**WHAT IS BEING ASKED:**
From the entries below, copy every line holding the word "radius".

**TASK INPUTS:**

* * * * * * * * *

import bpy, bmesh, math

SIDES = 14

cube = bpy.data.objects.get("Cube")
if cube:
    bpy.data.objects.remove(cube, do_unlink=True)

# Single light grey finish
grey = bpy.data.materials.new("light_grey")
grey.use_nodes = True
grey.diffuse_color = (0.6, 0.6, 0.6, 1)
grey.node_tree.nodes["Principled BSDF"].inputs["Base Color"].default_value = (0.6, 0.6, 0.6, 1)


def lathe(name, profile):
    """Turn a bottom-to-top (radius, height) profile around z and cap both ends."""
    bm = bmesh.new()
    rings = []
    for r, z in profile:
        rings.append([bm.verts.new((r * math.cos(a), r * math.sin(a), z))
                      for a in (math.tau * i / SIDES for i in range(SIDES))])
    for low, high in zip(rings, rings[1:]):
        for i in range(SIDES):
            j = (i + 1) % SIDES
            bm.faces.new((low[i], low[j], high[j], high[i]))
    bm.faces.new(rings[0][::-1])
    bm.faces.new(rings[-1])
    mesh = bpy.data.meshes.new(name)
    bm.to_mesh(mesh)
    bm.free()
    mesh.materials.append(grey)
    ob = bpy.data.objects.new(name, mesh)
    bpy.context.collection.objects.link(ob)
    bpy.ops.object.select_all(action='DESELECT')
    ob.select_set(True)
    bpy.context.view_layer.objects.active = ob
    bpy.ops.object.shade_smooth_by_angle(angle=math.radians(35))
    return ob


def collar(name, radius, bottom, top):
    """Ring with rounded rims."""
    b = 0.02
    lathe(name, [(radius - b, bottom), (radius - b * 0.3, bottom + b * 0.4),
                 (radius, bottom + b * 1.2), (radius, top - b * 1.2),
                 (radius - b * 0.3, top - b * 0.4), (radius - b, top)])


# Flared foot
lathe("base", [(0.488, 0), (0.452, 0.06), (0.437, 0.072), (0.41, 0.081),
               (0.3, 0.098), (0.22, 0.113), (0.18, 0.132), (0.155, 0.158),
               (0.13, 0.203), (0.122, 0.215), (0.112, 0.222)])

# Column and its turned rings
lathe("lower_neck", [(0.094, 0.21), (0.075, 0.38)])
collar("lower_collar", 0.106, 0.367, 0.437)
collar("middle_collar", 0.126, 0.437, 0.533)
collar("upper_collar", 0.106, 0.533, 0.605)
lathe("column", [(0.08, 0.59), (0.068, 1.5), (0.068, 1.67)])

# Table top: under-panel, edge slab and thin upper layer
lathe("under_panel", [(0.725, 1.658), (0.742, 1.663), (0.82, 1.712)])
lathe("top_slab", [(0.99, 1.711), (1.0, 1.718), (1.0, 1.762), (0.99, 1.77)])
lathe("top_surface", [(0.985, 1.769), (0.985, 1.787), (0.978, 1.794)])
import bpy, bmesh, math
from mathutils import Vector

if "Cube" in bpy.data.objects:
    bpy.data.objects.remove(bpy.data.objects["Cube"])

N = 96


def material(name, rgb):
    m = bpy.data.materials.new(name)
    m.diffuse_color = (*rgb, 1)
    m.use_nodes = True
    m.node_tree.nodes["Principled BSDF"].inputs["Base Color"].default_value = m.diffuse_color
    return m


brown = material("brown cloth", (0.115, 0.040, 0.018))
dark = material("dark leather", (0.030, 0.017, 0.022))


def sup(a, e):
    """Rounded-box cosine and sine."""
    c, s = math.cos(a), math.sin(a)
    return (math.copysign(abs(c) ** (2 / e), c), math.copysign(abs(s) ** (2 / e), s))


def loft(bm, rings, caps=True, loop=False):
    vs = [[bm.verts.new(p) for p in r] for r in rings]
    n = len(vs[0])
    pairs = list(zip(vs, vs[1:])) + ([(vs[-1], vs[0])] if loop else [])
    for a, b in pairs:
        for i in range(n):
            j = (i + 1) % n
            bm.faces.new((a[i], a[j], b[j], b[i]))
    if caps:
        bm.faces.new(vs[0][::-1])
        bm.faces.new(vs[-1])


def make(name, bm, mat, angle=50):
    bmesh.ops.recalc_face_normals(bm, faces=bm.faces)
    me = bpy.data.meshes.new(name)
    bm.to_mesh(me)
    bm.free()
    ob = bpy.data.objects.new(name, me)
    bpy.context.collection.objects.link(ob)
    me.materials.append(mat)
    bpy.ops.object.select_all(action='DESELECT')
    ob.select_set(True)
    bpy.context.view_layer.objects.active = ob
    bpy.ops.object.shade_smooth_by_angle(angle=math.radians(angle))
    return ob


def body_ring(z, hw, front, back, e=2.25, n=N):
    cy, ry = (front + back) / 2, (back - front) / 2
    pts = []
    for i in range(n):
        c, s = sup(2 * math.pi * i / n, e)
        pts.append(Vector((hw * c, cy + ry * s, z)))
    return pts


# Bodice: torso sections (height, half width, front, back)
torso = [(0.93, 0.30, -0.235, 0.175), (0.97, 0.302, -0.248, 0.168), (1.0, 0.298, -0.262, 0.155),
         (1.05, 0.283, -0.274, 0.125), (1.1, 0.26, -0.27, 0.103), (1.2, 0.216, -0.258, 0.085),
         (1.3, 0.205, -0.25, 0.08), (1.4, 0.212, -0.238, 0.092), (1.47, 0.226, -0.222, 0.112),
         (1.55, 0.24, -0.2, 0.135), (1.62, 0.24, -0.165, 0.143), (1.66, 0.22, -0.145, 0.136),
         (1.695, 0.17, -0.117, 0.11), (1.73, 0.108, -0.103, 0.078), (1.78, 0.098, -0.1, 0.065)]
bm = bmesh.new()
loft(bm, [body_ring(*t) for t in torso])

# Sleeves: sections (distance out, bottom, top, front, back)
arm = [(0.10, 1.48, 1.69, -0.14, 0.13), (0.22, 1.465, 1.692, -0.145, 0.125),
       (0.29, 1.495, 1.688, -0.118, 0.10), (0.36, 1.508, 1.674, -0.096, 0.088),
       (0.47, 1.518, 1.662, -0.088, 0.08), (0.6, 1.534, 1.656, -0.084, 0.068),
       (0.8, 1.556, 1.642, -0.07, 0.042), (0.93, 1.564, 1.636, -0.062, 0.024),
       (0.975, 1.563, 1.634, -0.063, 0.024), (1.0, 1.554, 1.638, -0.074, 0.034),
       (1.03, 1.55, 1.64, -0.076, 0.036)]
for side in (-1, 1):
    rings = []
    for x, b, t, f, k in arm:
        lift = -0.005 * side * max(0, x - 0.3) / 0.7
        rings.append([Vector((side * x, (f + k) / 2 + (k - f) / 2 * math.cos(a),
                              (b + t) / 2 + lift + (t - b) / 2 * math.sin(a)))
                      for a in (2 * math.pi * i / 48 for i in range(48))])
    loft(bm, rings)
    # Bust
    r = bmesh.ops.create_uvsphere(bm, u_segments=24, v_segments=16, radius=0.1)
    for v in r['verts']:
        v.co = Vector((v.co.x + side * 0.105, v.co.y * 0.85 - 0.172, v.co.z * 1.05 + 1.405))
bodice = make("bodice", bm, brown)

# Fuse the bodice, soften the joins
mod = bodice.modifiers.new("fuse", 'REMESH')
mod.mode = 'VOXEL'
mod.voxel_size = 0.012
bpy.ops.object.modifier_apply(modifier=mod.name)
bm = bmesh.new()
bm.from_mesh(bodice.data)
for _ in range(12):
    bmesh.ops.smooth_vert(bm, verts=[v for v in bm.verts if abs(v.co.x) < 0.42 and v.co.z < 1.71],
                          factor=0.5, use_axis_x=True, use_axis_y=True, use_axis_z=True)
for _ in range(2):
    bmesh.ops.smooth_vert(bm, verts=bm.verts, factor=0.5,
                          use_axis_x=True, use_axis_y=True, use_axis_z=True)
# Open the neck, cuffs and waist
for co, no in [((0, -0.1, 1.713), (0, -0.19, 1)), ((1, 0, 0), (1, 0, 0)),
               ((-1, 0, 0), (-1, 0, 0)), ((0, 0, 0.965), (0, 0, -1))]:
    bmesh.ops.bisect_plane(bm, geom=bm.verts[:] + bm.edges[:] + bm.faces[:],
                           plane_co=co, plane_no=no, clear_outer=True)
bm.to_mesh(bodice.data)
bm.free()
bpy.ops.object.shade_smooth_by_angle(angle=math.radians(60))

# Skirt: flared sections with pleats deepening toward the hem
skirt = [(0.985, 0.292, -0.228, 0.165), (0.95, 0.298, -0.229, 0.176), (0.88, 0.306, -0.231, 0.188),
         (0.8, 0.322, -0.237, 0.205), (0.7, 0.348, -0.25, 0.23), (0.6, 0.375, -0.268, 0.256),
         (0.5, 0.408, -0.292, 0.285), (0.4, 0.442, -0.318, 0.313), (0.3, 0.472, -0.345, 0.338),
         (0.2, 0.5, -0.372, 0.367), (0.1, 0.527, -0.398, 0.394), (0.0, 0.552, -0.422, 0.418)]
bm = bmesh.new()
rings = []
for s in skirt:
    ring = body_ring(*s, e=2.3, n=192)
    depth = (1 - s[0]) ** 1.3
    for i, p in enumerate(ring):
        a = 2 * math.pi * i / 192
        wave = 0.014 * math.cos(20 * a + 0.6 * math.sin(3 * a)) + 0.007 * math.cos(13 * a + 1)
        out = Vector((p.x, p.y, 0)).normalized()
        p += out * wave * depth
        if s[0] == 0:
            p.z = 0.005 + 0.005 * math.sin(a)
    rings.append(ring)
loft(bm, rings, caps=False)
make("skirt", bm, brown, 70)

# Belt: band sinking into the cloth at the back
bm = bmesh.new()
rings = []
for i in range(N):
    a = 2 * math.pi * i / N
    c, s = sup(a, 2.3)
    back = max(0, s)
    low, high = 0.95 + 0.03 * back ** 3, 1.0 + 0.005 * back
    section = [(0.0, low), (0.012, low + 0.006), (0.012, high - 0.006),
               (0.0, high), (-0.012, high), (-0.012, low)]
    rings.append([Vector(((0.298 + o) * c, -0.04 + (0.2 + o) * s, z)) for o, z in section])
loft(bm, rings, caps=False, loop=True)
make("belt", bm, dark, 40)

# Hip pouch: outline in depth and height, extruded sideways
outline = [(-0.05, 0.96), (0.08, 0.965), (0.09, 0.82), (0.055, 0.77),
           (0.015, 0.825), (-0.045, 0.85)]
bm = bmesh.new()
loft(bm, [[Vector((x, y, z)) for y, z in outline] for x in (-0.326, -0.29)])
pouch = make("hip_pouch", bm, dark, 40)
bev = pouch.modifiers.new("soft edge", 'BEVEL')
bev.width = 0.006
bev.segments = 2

* * * * * * * * *

**YOUR RESPONSE:**
    """Turn a bottom-to-top (radius, height) profile around z and cap both ends."""
def collar(name, radius, bottom, top):
    lathe(name, [(radius - b, bottom), (radius - b * 0.3, bottom + b * 0.4),
                 (radius, bottom + b * 1.2), (radius, top - b * 1.2),
                 (radius - b * 0.3, top - b * 0.4), (radius - b, top)])
    r = bmesh.ops.create_uvsphere(bm, u_segments=24, v_segments=16, radius=0.1)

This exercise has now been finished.